Pick out all lines of the entries that include the word "True" and copy them.

START Data extract

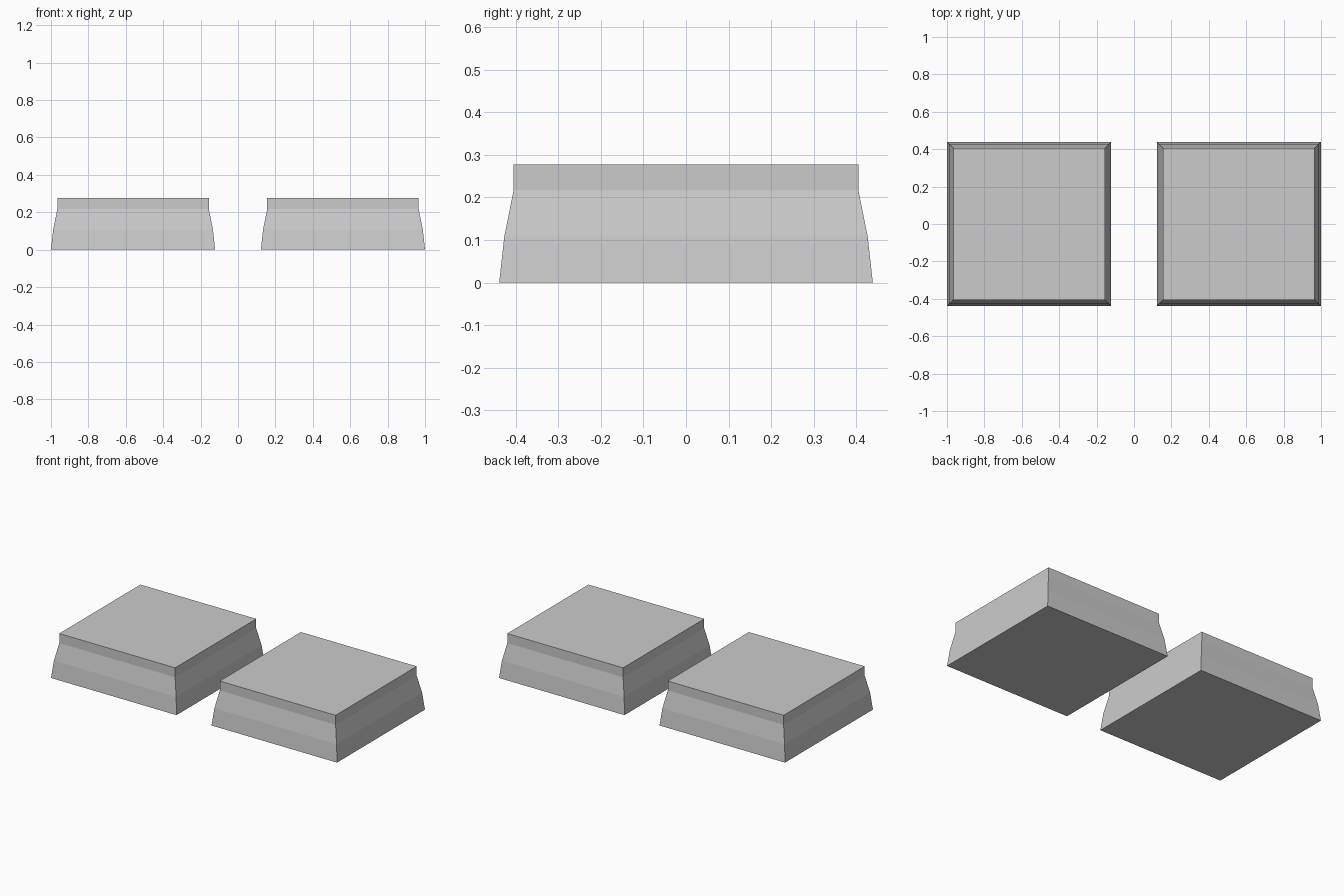
import bpy, bmesh

if "Cube" in bpy.data.objects:
    bpy.data.objects.remove(bpy.data.objects["Cube"])

# Half-width and height of each square section, bottom to top
PROFILE = [(0.439, 0.0), (0.427, 0.108), (0.405, 0.217), (0.405, 0.277)]


def make_block(name, x):
    bm = bmesh.new()
    rings = [[bm.verts.new((sx * h, sy * h, z))
              for sx, sy in ((-1, -1), (1, -1), (1, 1), (-1, 1))]
             for h, z in PROFILE]
    # Tapered side bands
    for lo, hi in zip(rings, rings[1:]):
        for i in range(4):
            j = (i + 1) % 4
            bm.faces.new((lo[i], lo[j], hi[j], hi[i]))
    # Flat base and top
    bm.faces.new(rings[0][::-1])
    bm.faces.new(rings[-1])
    mesh = bpy.data.meshes.new(name)
    bm.to_mesh(mesh)
    bm.free()
    obj = bpy.data.objects.new(name, mesh)
    obj.location.x = x
    bpy.context.collection.objects.link(obj)


# Matching pair of blocks
make_block("left_block", -0.561)
make_block("right_block", 0.561)
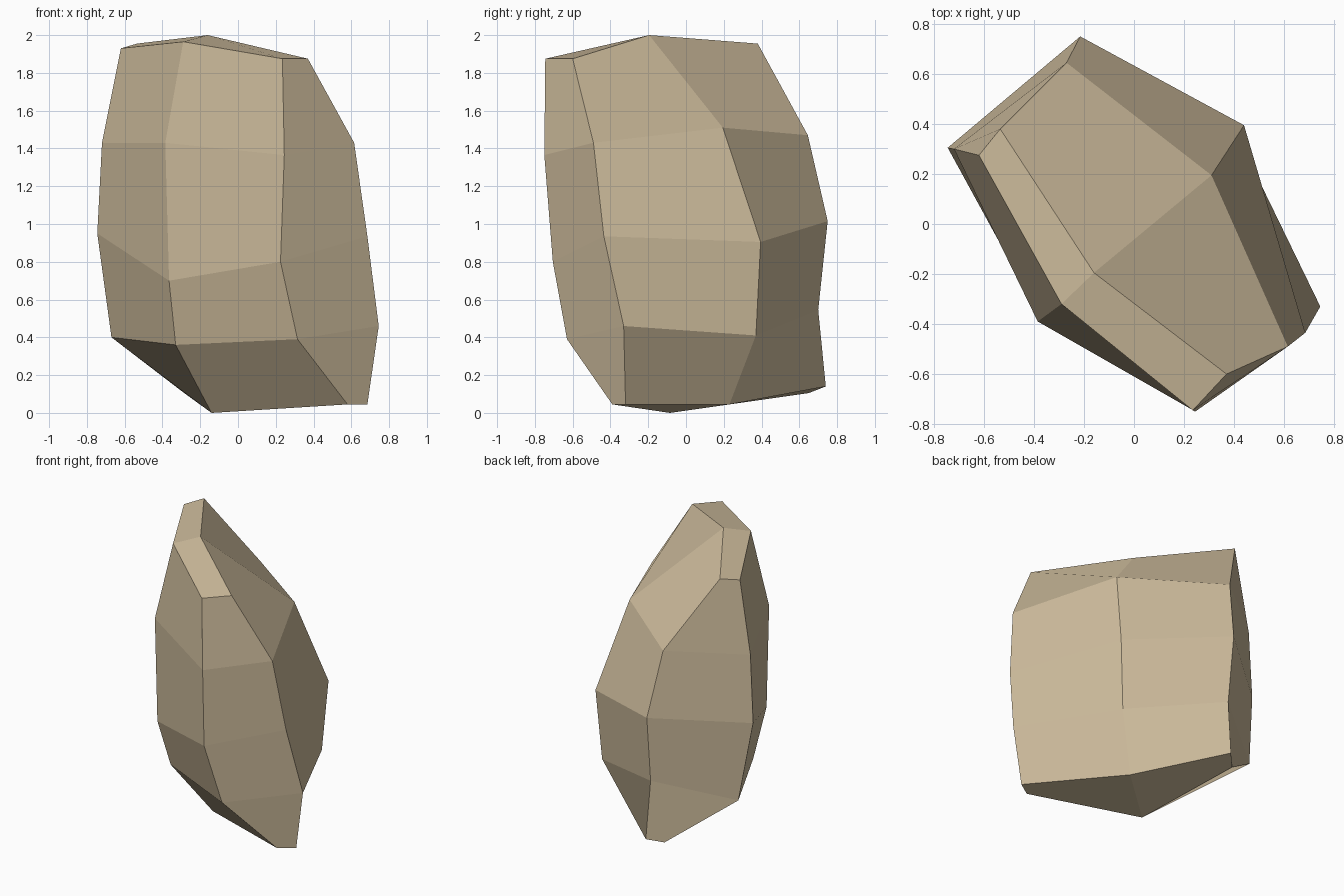
import bpy
import bmesh
from mathutils import Vector

default_cube = bpy.data.objects.get("Cube")
if default_cube:
    bpy.data.objects.remove(default_cube, do_unlink=True)


def make_material(name, colour):
    material = bpy.data.materials.new(name)
    material.use_nodes = True
    material.diffuse_color = colour
    shader = next(n for n in material.node_tree.nodes if n.type == "BSDF_PRINCIPLED")
    shader.inputs["Base Color"].default_value = colour
    shader.inputs["Roughness"].default_value = 0.9
    return material


# Six ridge lines of the boulder, each followed from the crown down to the base
front_ridge = [(.235, -.745, 1.875), (.245, -.75, 1.365), (.225, -.705, .8),
               (.315, -.63, .39), (.58, -.39, .045)]
front_side_ridge = [(.37, -.6, 1.875), (.615, -.49, 1.43), (.685, -.435, .935),
                    (.745, -.33, .46), (.685, -.32, .045)]
left_ridge = [(-.16, -.195, 2), (.31, .195, 1.51), (.44, .395, .905),
              (.405, .37, .41), (.225, .23, .045)]
back_ridge = [(-.535, .38, 1.955), (-.27, .645, 1.47), (-.215, .75, 1.015),
              (-.21, .7, .545), (-.2, .74, .14)]
back_side_ridge = [(-.62, .275, 1.93), (-.72, .3, 1.43), (-.745, .305, .95),
                   (-.67, .365, .4), (-.285, .65, .105)]
right_ridge = [(-.29, -.32, 1.965), (-.385, -.39, 1.43), (-.365, -.39, .7),
               (-.33, -.29, .36), (-.14, -.085, 0)]
ridges = [front_ridge, front_side_ridge, left_ridge,
          back_ridge, back_side_ridge, right_ridge]


def build_boulder(name, ridges, material):
    bm = bmesh.new()
    columns = [[bm.verts.new(Vector(point)) for point in ridge] for ridge in ridges]

    # Facets between each pair of neighbouring ridges
    for here, there in zip(columns, columns[1:] + columns[:1]):
        for row in range(len(here) - 1):
            bm.faces.new((here[row], here[row + 1], there[row + 1], there[row]))

    # Crown and base, each folded along the line joining the two side ridges
    for end in (0, -1):
        front, front_side, left, back, back_side, right = [c[end] for c in columns]
        bm.faces.new((front, front_side, left, right))
        bm.faces.new((right, left, back, back_side))

    bmesh.ops.recalc_face_normals(bm, faces=bm.faces)
    mesh = bpy.data.meshes.new(name)
    bm.to_mesh(mesh)
    bm.free()
    mesh.materials.append(material)
    boulder = bpy.data.objects.new(name, mesh)
    bpy.context.collection.objects.link(boulder)
    return boulder


sandstone = make_material("sandstone_tan", (.63, .515, .342, 1))
build_boulder("boulder", ridges, sandstone)
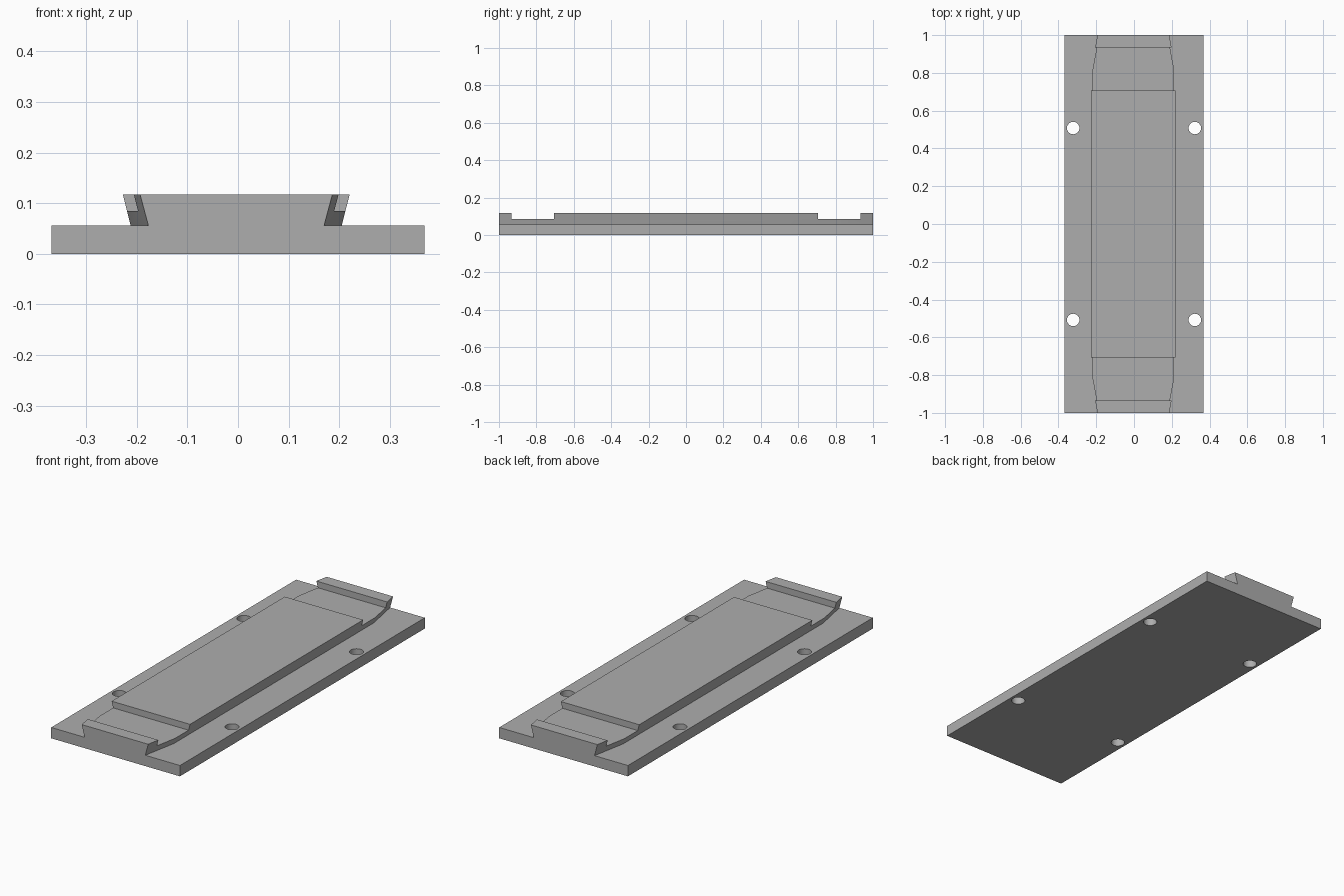
import bpy, bmesh

if "Cube" in bpy.data.objects:
    bpy.data.objects.remove(bpy.data.objects["Cube"])

grey = bpy.data.materials.new("plain grey")
grey.diffuse_color = (0.42, 0.42, 0.42, 1)
grey.use_nodes = True
grey.node_tree.nodes["Principled BSDF"].inputs["Base Color"].default_value = grey.diffuse_color

BASE_TOP, NOTCH_Z, RAIL_TOP = 0.056, 0.085, 0.1175
RAIL_X = -0.0035          # rail sits slightly off centre


def add_box(name, lo, hi):
    size = [b - a for a, b in zip(lo, hi)]
    mid = [(a + b) / 2 for a, b in zip(lo, hi)]
    bpy.ops.mesh.primitive_cube_add(size=1, location=mid)
    ob = bpy.context.object
    ob.name = name
    ob.scale = size
    bpy.ops.object.transform_apply(location=True, rotation=False, scale=True)
    return ob


def loft_rail(name, sections):
    """Dovetail sections (y, half width at foot, half width at top)."""
    bm = bmesh.new()
    rings = []
    for y, foot, top in sections:
        pts = [(-foot, BASE_TOP), (foot, BASE_TOP), (top, RAIL_TOP), (-top, RAIL_TOP)]
        rings.append([bm.verts.new((RAIL_X + x, y, z)) for x, z in pts])
    for a, b in zip(rings, rings[1:]):
        for i in range(4):
            j = (i + 1) % 4
            bm.faces.new((a[i], a[j], b[j], b[i]))
    bm.faces.new(rings[0])
    bm.faces.new(rings[-1])
    bmesh.ops.recalc_face_normals(bm, faces=bm.faces)
    me = bpy.data.meshes.new(name)
    bm.to_mesh(me)
    bm.free()
    ob = bpy.data.objects.new(name, me)
    bpy.context.collection.objects.link(ob)
    return ob


def combine(target, tool, operation):
    mod = target.modifiers.new(operation.lower(), 'BOOLEAN')
    mod.operation, mod.object, mod.solver = operation, tool, 'EXACT'
    bpy.context.view_layer.objects.active = target
    bpy.ops.object.modifier_apply(modifier=mod.name)
    bpy.data.objects.remove(tool)


# Dovetail rail, narrowing towards both ends
rail = loft_rail("dovetail_rail", [
    (-1, 0.1735, 0.190), (-0.817, 0.2085, 0.224),
    (0.817, 0.2085, 0.224), (1, 0.1735, 0.190)])

# Cross notches between the centre pad and the end lips
for s in (-1, 1):
    y0, y1 = sorted((s * 0.707, s * 0.934))
    combine(rail, add_box("notch_cutter", (-0.3, y0, NOTCH_Z), (0.3, y1, 0.2)), 'DIFFERENCE')

# Base plate joined with the rail
plate = add_box("mounting_plate", (-0.368, -1, 0), (0.368, 1, BASE_TOP))
combine(plate, rail, 'UNION')

# Four screw holes
for x in (-0.322, 0.322):
    for y in (-0.508, 0.508):
        bpy.ops.mesh.primitive_cylinder_add(
            vertices=32, radius=0.033, depth=0.08, location=(x, y, 0.03))
        combine(plate, bpy.context.object, 'DIFFERENCE')

plate.data.materials.clear()
plate.data.materials.append(grey)
for p in plate.data.polygons:
    p.material_index = 0
bpy.ops.object.select_all(action='DESELECT')
plate.select_set(True)
bpy.context.view_layer.objects.active = plate
bpy.ops.object.shade_smooth_by_angle()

END Data extract

Answer box:
    bpy.data.objects.remove(default_cube, do_unlink=True)
    material.use_nodes = True
grey.use_nodes = True
    bpy.ops.object.transform_apply(location=True, rotation=False, scale=True)
plate.select_set(True)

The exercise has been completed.